Reflection or Constraint? The NPT and U.S. Policy toward Emerging Nuclear Powers

Nicholas Miller, Associate Professor of Government, Dartmouth College
Encina Hall West, Room 400

Do international treaties constrain great power behavior or merely reflect great power preferences? This paper reexamines this longstanding question by analyzing the impact of the Nuclear Nonproliferation Treaty (NPT) on U.S. policy. The existing literature on the NPT suggests it is not a significant constraint on Washington: either it reflects a vital U.S. interest in preventing the spread of nuclear weapons or the United States selectively enforces the treaty and ignores it when it is inconvenient. In contrast, this paper argues the NPT exerts a significant constraining effect on U.S. policy, in particular by activating and mobilizing domestic actors who push the White House to impose pressure on proliferators even when the President believes this is against U.S. interests. The paper tests and finds preliminary support for four observable implications of the argument, showing that (1) the United States has been more likely to impose sanctions on countries pursuing nuclear weapons after the NPT, (2) this likelihood has increased over time in line with growing domestic mobilization in support of the treaty, (3) Washington has been more likely to try to convince countries that acquire nuclear weapons to roll back their arsenals after the NPT, and (4) this constraining impact is visible even in the case of Pakistan, a case that is often pointed to as one where the United States ignored the NPT and nonproliferation concerns.

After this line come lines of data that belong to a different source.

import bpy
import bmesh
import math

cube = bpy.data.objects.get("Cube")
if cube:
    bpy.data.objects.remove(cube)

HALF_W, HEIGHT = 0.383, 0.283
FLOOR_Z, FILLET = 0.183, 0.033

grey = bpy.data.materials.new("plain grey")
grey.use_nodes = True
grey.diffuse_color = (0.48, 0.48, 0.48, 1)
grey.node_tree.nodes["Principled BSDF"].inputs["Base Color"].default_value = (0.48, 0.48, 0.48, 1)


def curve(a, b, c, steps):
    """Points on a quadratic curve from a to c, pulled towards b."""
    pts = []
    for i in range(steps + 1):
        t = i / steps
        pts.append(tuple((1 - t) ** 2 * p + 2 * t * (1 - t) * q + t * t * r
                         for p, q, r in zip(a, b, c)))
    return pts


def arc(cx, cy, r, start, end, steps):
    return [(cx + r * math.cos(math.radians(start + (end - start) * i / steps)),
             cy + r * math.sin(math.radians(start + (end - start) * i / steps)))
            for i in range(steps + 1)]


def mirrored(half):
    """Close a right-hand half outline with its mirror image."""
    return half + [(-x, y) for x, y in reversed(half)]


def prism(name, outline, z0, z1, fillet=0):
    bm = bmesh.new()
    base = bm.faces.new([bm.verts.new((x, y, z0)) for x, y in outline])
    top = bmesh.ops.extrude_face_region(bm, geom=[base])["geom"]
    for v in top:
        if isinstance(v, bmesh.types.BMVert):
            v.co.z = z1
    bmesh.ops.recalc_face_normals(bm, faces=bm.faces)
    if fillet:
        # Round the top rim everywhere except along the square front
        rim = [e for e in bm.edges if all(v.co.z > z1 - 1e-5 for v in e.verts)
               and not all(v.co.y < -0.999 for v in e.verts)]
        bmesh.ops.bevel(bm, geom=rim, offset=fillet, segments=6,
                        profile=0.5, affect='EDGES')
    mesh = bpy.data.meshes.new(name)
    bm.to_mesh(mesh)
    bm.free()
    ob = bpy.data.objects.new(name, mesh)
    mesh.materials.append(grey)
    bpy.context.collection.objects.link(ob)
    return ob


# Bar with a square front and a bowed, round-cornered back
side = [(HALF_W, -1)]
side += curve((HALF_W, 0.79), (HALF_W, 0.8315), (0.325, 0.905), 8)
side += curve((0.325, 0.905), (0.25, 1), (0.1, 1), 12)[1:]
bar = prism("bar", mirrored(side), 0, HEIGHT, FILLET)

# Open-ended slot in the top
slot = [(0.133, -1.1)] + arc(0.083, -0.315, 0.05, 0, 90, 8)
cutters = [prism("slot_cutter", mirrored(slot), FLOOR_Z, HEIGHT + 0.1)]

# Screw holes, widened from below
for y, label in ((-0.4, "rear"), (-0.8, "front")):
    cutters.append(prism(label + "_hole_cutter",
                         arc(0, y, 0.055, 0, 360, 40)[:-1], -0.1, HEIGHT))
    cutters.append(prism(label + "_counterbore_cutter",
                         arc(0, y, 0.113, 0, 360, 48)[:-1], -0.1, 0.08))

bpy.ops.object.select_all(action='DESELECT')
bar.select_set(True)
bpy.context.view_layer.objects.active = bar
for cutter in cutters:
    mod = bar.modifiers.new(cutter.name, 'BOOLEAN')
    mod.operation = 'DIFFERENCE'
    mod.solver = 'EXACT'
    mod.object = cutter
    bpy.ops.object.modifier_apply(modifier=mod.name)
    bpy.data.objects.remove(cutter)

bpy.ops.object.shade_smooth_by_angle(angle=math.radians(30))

Nicholas Miller's research focuses on nuclear proliferation and international security. His book, Stopping the Bomb: The Sources and Effectiveness of U.S. Nonproliferation Policy,  was published by Cornell University Press in 2018. The dissertation on which the book is based received the 2015 Helen Dwight Reid Award, awarded by the American Political Science Association for the best dissertation in international relations, law, and politics. It also won the 2015 Kenneth N. Waltz Prize, awarded for the best dissertation in the field of international security and arms control.